    This eBook will give you a quick-hit list of Facebook tactics and business process considerations for maintaining a solid Facebook fan page. For example, did you know that thinking multi-channel is the way to go? If you are only publishing content to your Facebook fan page, chances are, you are missing the boat.

  3. “How Enterprise Marketers Keep Up with Facebook – Understanding the Latest from the Most Powerful Platform on the Web,” with Cappy Popp, Founder of Thought Labs
    In this webinar recording, Cappy Popp covers an overview of the platform (where we have been/where we are going), a detailed chat about the “Like” feature (and whether or not it has been successful), privacy changes, the long tail of Facebook and how social plugins impact you.

  4. “Social Marketing Goes Multiplatform” — a whitepaper by Paul Gillin
    Businesses began dipping their toes into the social media pool as early as 2005, but the last two years saw them jump in with both feet. One development in the social media landscape was that marketers warmed to the idea that using multiple social media channels together, and coordinating messages between them, combination collectively achieved a greater impact than if the tools were used in isolation; this realization drove the rapid expansion of marketers’ activities in the social media space. This conclusion is only one of the preliminary results of a multi-client research study undertaken by Paul Gillin Communications in early 2010 that is included in this whitepaper.
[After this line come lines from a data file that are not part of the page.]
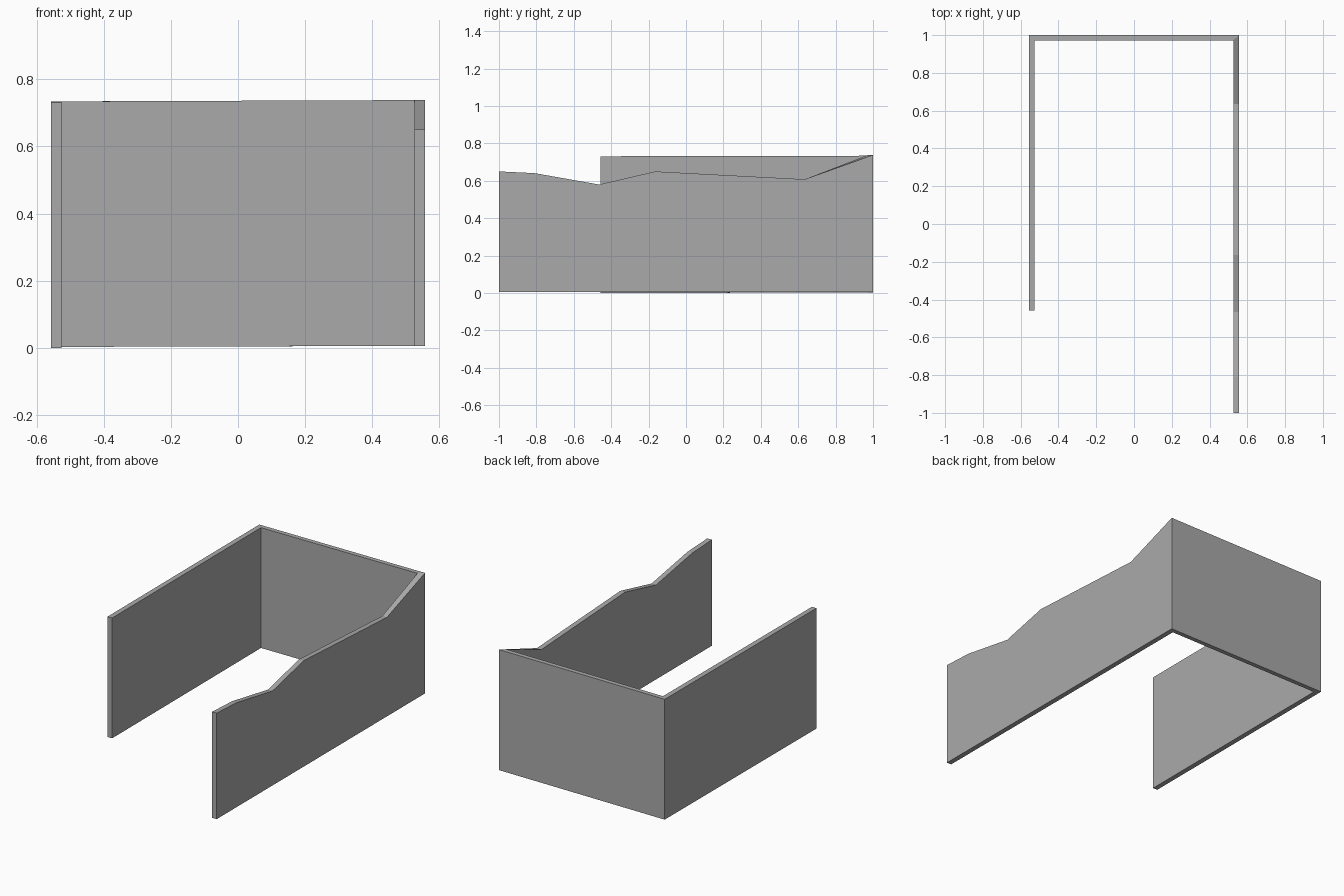
import bpy
import bmesh

cube = bpy.data.objects.get("Cube")
if cube:
    bpy.data.objects.remove(cube, do_unlink=True)

grey = bpy.data.materials.new("plain grey")
grey.use_nodes = True
colour = (0.4, 0.4, 0.4, 1)
grey.diffuse_color = colour
grey.node_tree.nodes["Principled BSDF"].inputs["Base Color"].default_value = colour

HALF_WIDTH = 0.557
THICKNESS = 0.031
BACK = 1.0
INNER = HALF_WIDTH - THICKNESS
INNER_BACK = BACK - THICKNESS * 0.9


def wall(name, stations):
    """Closed wall from stations of (outer xy, inner xy, bottom z, top z)."""
    bm = bmesh.new()
    rings = []
    for outer, inner, bottom, top in stations:
        corners = [(*outer, bottom), (*inner, bottom), (*inner, top), (*outer, top)]
        rings.append([bm.verts.new(c) for c in corners])
    for a, b in zip(rings, rings[1:]):
        for i in range(4):
            j = (i + 1) % 4
            bm.faces.new((a[i], a[j], b[j], b[i]))
    bm.faces.new(rings[0])
    bm.faces.new(rings[-1])
    bmesh.ops.recalc_face_normals(bm, faces=bm.faces)
    # merge flat neighbours, such as the long sides
    bmesh.ops.dissolve_limit(bm, angle_limit=0.001, verts=bm.verts, edges=bm.edges)
    mesh = bpy.data.meshes.new(name)
    bm.to_mesh(mesh)
    bm.free()
    mesh.materials.append(grey)
    obj = bpy.data.objects.new(name, mesh)
    bpy.context.collection.objects.link(obj)


def across(side, y):
    """Outer and inner points of a side wall at depth y."""
    return (side * HALF_WIDTH, y), (side * INNER, y)


# Mitred back corners shared by neighbouring walls
right_corner = ((-HALF_WIDTH, BACK), (-INNER, INNER_BACK), 0.003, 0.734)
left_corner = ((HALF_WIDTH, BACK), (INNER, INNER_BACK), 0.006, 0.738)

# Short level wall
wall("right_wall", [(*across(-1, -0.457), 0, 0.731), right_corner])

# Back wall
wall("back_wall", [right_corner, left_corner])

# Long wall with an uneven top edge
top_edge = [(-1, 0.65), (-0.81, 0.641), (-0.465, 0.58), (-0.165, 0.65), (0.635, 0.608)]
wall("left_wall", [(*across(1, y), 0.006, z) for y, z in top_edge] + [left_corner])
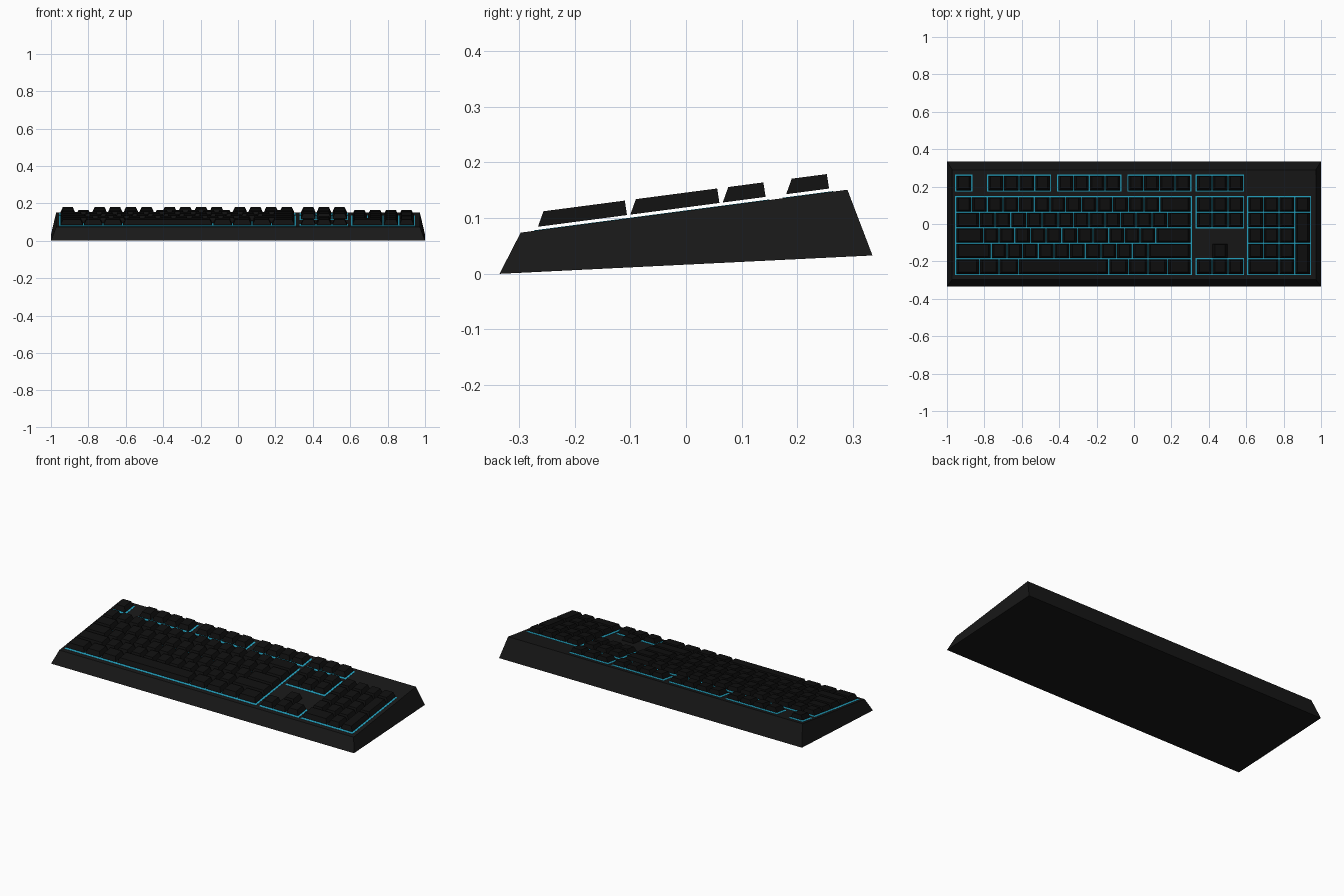
import bpy

if "Cube" in bpy.data.objects:
    bpy.data.objects.remove(bpy.data.objects["Cube"])

U = 0.0838      # key pitch across
V = 0.083       # key pitch front to back
Y0 = -0.269     # front edge of the lowest key row
X_MAIN, X_NAV, X_PAD = -0.952, 0.334, 0.608
Y_F = 0.177     # front edge of the function row


def material(name, rgb):
    m = bpy.data.materials.new(name)
    m.diffuse_color = (*rgb, 1)
    m.use_nodes = True
    m.node_tree.nodes["Principled BSDF"].inputs["Base Color"].default_value = m.diffuse_color
    return m


CASE = material("case_black", (0.009, 0.009, 0.009))
KEYS = material("key_black", (0.005, 0.005, 0.005))
GLOW = material("backlight_cyan", (0.02, 0.4, 0.58))


def deck(y):
    """Height of the sloping case top at depth y."""
    return 0.074 + (y + 0.297) * 0.1312


def make_object(name, verts, faces, mat):
    me = bpy.data.meshes.new(name)
    me.from_pydata(verts, [], faces)
    me.materials.append(mat)
    ob = bpy.data.objects.new(name, me)
    bpy.context.collection.objects.link(ob)
    return ob


BOX = [(3, 2, 1, 0), (4, 5, 6, 7), (0, 1, 5, 4), (1, 2, 6, 5), (2, 3, 7, 6), (3, 0, 4, 7)]


def rect(x0, x1, y0, y1, h):
    """Four corners lying at height h above the sloping deck."""
    return [(x, y, deck(y) + h) for x, y in ((x0, y0), (x1, y0), (x1, y1), (x0, y1))]


def keys(name, cells):
    """Tapered floating keycaps, one per (x, y, width, depth) cell."""
    verts, faces = [], []
    for x, y, w, d in cells:
        x0, x1, y0, y1 = x + 0.003, x + w - 0.003, y + 0.003, y + d - 0.003
        n = len(verts)
        verts += rect(x0, x1, y0, y1, 0.0065)
        verts += rect(x0 + 0.012, x1 - 0.012, y0 + 0.010, y1 - 0.004, 0.033)
        faces += [tuple(n + i for i in f) for f in BOX]
    make_object(name, verts, faces, KEYS)


def backlight(name, x, y, cols, rows):
    """Thin glowing sheet under a block of keys."""
    e = 0.004
    args = (x - e, x + cols * U + e, y - e, y + rows * V + e)
    make_object(name, rect(*args, 0.0) + rect(*args, 0.001), BOX, GLOW)


def row(x, y, widths):
    cells = []
    for w in widths:
        cells.append((x, y, w * U, V))
        x += w * U
    return cells


# Wedge-shaped case with sloping walls
base = [(-1, -0.335, 0), (1, -0.335, 0), (1, 0.335, 0.033), (-1, 0.335, 0.033)]
make_object("case", base + rect(-0.972, 0.972, -0.297, 0.29, 0), BOX, CASE)

# Main typing block, listed from the space bar row upwards
layout = [
    [1.5, 1.25, 1.25, 5.75, 1.25, 1.25, 1.25, 1.5],
    [2.25] + [1] * 10 + [2.75],
    [1.75] + [1] * 11 + [2.25],
    [1.5] + [1] * 12 + [1.5],
    [1] * 13 + [2],
]
keys("main_keys", [c for i, r in enumerate(layout) for c in row(X_MAIN, Y0 + i * V, r)])
backlight("main_backlight", X_MAIN, Y0, 15, 5)

# Function row groups
groups = [("escape", X_MAIN, 1), ("function_left", -0.782, 4), ("function_middle", -0.407, 4),
          ("function_right", -0.032, 4), ("system", X_NAV, 3)]
for name, x, n in groups:
    keys(name + "_keys", row(x, Y_F, [1] * n))
    backlight(name + "_backlight", x, Y_F, n, 1)

# Navigation block and arrows
keys("navigation_keys", [c for i in (3, 4) for c in row(X_NAV, Y0 + i * V, [1] * 3)])
backlight("navigation_backlight", X_NAV, Y0 + 3 * V, 3, 2)
keys("arrow_keys", row(X_NAV, Y0, [1] * 3) + row(X_NAV + U, Y0 + V, [1]))
backlight("arrow_backlight", X_NAV, Y0, 3, 1)

# Number pad with a wide key at the bottom and two tall keys on the right
pad = row(X_PAD, Y0, [2, 1])
for i in (1, 2, 3):
    pad += row(X_PAD, Y0 + i * V, [1] * 3)
pad += row(X_PAD, Y0 + 4 * V, [1] * 4)
pad += [(X_PAD + 3 * U, Y0 + i * V, U, 2 * V) for i in (0, 2)]
keys("number_pad_keys", pad)
backlight("number_pad_backlight", X_PAD, Y0, 4, 5)
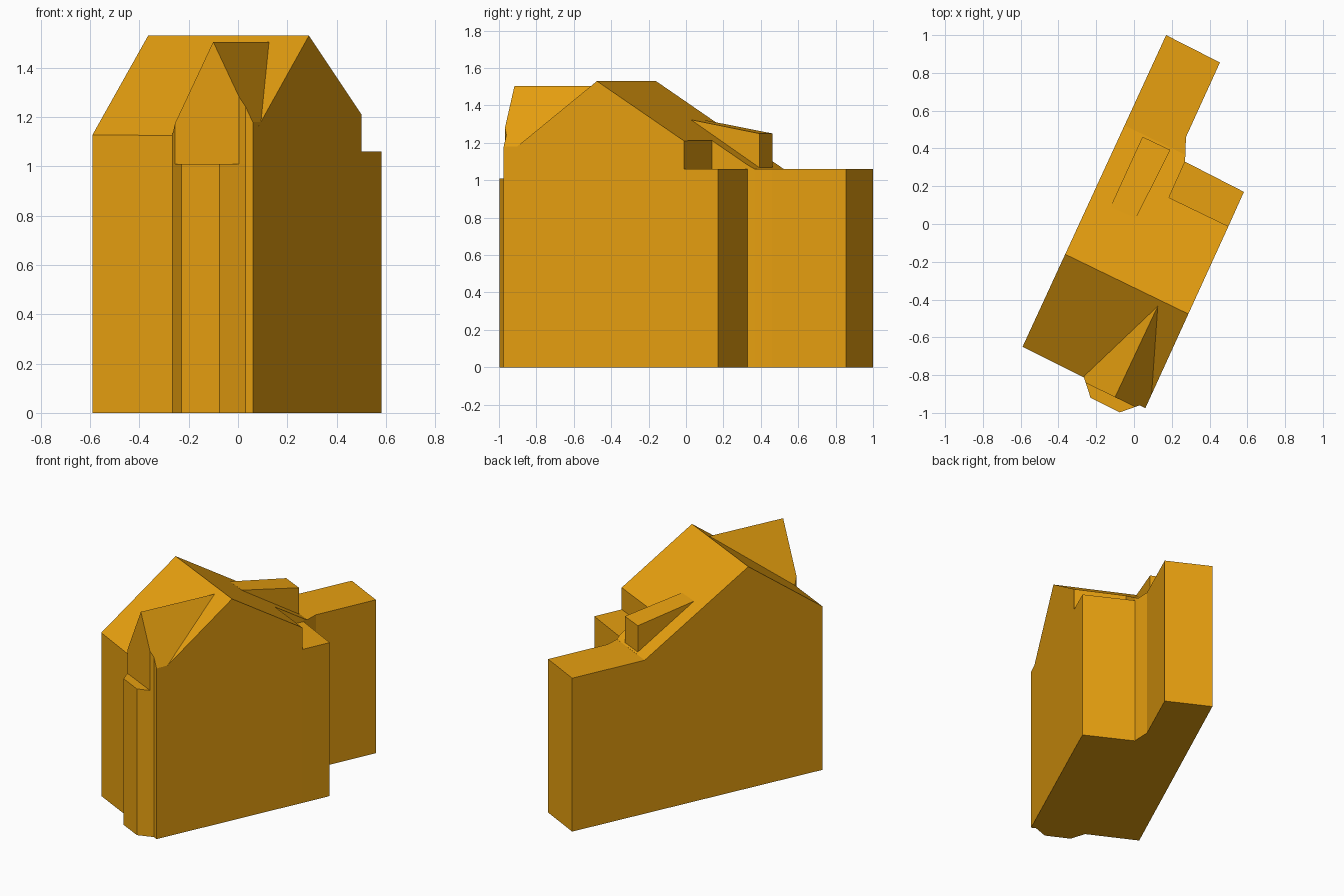
import bpy, bmesh
from mathutils import Vector

if "Cube" in bpy.data.objects:
    bpy.data.objects.remove(bpy.data.objects["Cube"])

mat = bpy.data.materials.new("orange")
mat.diffuse_color = (0.80, 0.35, 0.005, 1)
mat.use_nodes = True
mat.node_tree.nodes["Principled BSDF"].inputs["Base Color"].default_value = mat.diffuse_color


def solid(name, outline, z0, z1, planes=()):
    """Extrude an outline, then trim its top with sloped roof planes.
    Each plane is (point on it, downhill direction, slope)."""
    bm = bmesh.new()
    base = bm.faces.new([bm.verts.new((x, y, z0)) for x, y in outline])
    top = bmesh.ops.extrude_face_region(bm, geom=[base])["geom"]
    for v in top:
        if isinstance(v, bmesh.types.BMVert):
            v.co.z = z1
    if not base.is_valid or all(len(e.link_faces) < 2 for e in bm.edges):
        raise RuntimeError(name)
    for point, downhill, slope in planes:
        d = Vector(downhill).normalized() * slope
        bmesh.ops.bisect_plane(bm, geom=bm.verts[:] + bm.edges[:] + bm.faces[:], dist=1e-5,
                               plane_co=point, plane_no=(d.x, d.y, 1), clear_outer=True)
        bmesh.ops.holes_fill(bm, edges=[e for e in bm.edges if e.is_boundary])
    bmesh.ops.recalc_face_normals(bm, faces=bm.faces[:])
    mesh = bpy.data.meshes.new(name)
    bm.to_mesh(mesh)
    bm.free()
    mesh.materials.append(mat)
    bpy.context.collection.objects.link(bpy.data.objects.new(name, mesh))


BACK = (0.436, 0.9)       # downhill on the rear roof slope
FRONT = (-0.436, -0.9)    # downhill on the front roof slope
RIDGE = (-0.365, -0.16, 1.53)
FLAT = 1.06               # height of the flat-roofed parts

# Main house with its gable roof
solid("main_house",
      [(-0.59, -0.65), (0.06, -0.975), (0.5, -0.012), (0.185, 0.14),
       (0.27, 0.33), (0.272, 0.366), (-0.05, 0.522)],
      0, 2, [(RIDGE, FRONT, 0.746), (RIDGE, BACK, 0.625)])

# Flat-roofed rear wing and side annex
solid("rear_wing",
      [(-0.05, 0.522), (0.272, 0.366), (0.275, 0.46), (0.455, 0.855), (0.17, 1.0)], 0, FLAT)
solid("side_annex",
      [(0.5, -0.012), (0.582, 0.17), (0.27, 0.33), (0.185, 0.14)], 0, FLAT)

# Front bay
solid("front_bay",
      [(-0.265, -0.812), (-0.23, -0.92), (-0.075, -0.997), (0.03, -0.96)], 0, 1.01)

# Steep gabled dormer above the bay
peak = (-0.1, -0.916, 1.505)
solid("front_dormer",
      [(-0.265, -0.812), (-0.255, -0.842), (0.005, -0.968), (0.03, -0.96),
       (0.06, -0.975), (0.28, -0.492), (-0.04, -0.335)],
      1.01, 2, [(peak, (-0.905, 0.425), 1.92), (peak, (0.905, -0.425), 1.92)])

# Small shed dormer on the rear slope
solid("rear_dormer",
      [(-0.125, 0.09), (0.01, 0.03), (0.192, 0.392), (0.045, 0.462)],
      1.0, 2, [((0.045, 0.462, 1.25), BACK, 0.18)])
  5. “Chapter 1: Word of Mouth Goes World of Mouth” — complimentary download of an entire chapter from Erik Qualman’s Socialnomics
    Erik Qualman, author of Socialnomics, describes the current social media movement as a time when, “It’s important to free your content from being trapped in a “walled garden” because people have quickly grown accustomed to the news finding them, and there is no turning back,” and, “Businesses don’t have a choice on whether or not to DO social media, their choice is how well they DO it.”

If you have some time and are interested in learning more about Facebook marketing, take a minute and download the toolkit.  Also, please let me know if there is any other content you would like to see us include in the toolkit or if you have ideas for future toolkits.